[Data items]
◇ ◇ ◇ ◇
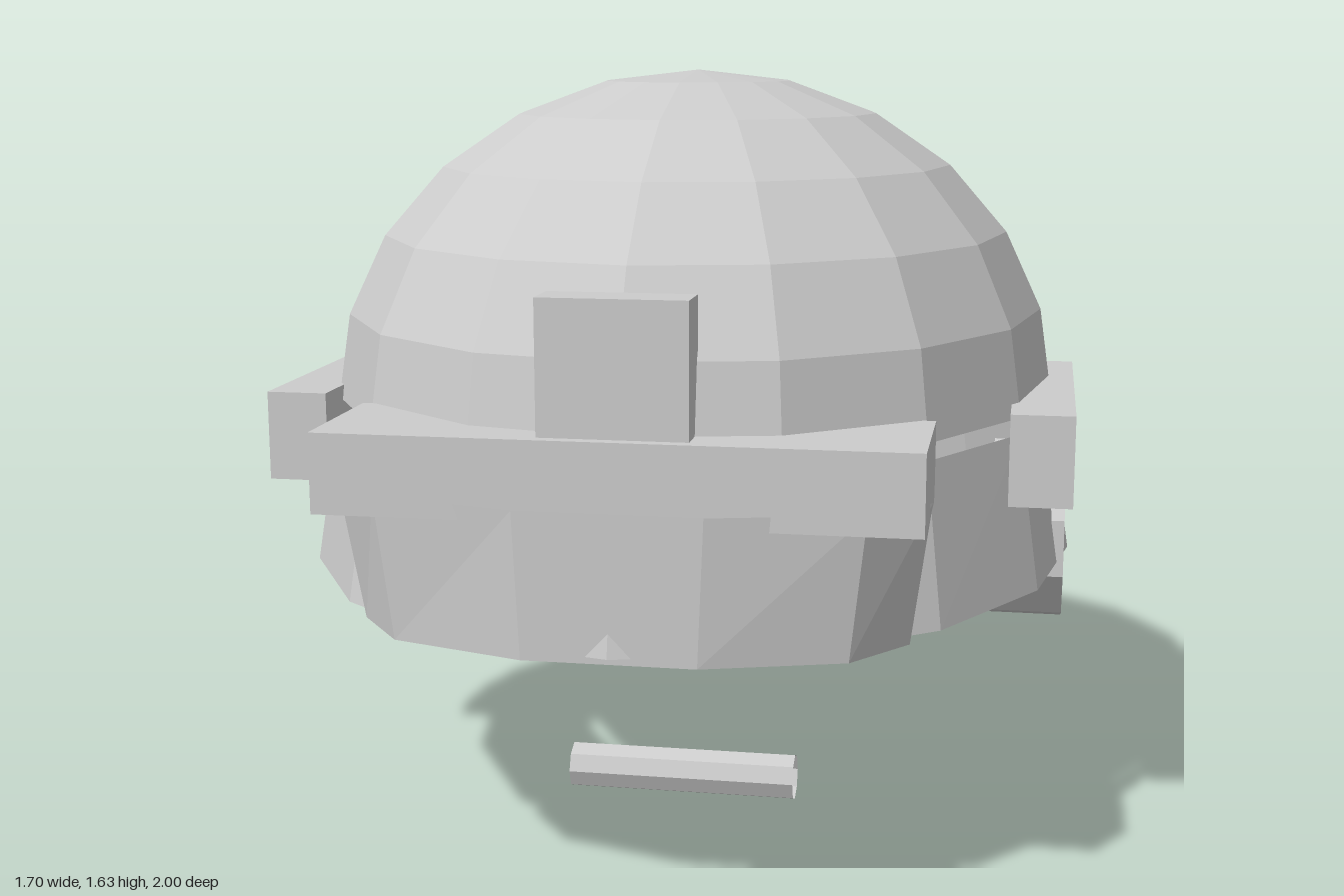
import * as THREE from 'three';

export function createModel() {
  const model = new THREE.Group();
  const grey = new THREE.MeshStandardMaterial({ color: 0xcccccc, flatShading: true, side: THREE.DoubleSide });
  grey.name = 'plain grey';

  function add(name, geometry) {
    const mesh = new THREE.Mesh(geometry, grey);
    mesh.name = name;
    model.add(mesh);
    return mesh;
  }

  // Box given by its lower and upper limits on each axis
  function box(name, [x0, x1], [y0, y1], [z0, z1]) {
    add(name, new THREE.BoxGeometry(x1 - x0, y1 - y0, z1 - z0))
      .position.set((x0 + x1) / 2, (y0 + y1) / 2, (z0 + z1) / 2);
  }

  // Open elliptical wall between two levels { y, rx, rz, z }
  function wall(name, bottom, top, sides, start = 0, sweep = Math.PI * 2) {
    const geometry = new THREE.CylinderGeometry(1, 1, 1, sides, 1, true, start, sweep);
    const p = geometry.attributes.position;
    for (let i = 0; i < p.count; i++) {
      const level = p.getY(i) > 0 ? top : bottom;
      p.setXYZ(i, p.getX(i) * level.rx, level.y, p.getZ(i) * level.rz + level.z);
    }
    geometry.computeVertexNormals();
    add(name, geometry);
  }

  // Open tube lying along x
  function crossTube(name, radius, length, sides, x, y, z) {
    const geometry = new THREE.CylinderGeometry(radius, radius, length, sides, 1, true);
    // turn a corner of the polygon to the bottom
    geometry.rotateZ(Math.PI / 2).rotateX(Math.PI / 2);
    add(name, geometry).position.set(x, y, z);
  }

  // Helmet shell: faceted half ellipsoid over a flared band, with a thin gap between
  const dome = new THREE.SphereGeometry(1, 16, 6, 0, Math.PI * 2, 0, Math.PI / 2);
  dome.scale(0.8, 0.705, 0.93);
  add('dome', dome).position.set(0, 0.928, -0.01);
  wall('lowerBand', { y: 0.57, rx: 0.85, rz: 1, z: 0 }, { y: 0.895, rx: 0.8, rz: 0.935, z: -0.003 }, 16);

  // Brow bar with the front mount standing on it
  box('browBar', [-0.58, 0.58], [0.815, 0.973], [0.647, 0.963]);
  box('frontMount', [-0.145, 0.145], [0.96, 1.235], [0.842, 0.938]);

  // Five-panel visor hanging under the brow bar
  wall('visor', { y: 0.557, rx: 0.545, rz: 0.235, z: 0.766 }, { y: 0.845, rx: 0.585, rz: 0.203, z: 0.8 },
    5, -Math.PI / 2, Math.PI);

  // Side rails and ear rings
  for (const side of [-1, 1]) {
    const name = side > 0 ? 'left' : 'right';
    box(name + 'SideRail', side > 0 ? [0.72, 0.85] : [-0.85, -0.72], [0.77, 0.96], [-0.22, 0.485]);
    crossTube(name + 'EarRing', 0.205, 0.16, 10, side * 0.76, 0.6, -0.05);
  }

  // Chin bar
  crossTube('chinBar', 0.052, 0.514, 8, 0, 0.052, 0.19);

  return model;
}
◇ ◇ ◇ ◇
_REQUIRED WORK_
Show the lines above with "crossTube".

_OUTPUT BELOW_
  function crossTube(name, radius, length, sides, x, y, z) {
    crossTube(name + 'EarRing', 0.205, 0.16, 10, side * 0.76, 0.6, -0.05);
  crossTube('chinBar', 0.052, 0.514, 8, 0, 0.052, 0.19);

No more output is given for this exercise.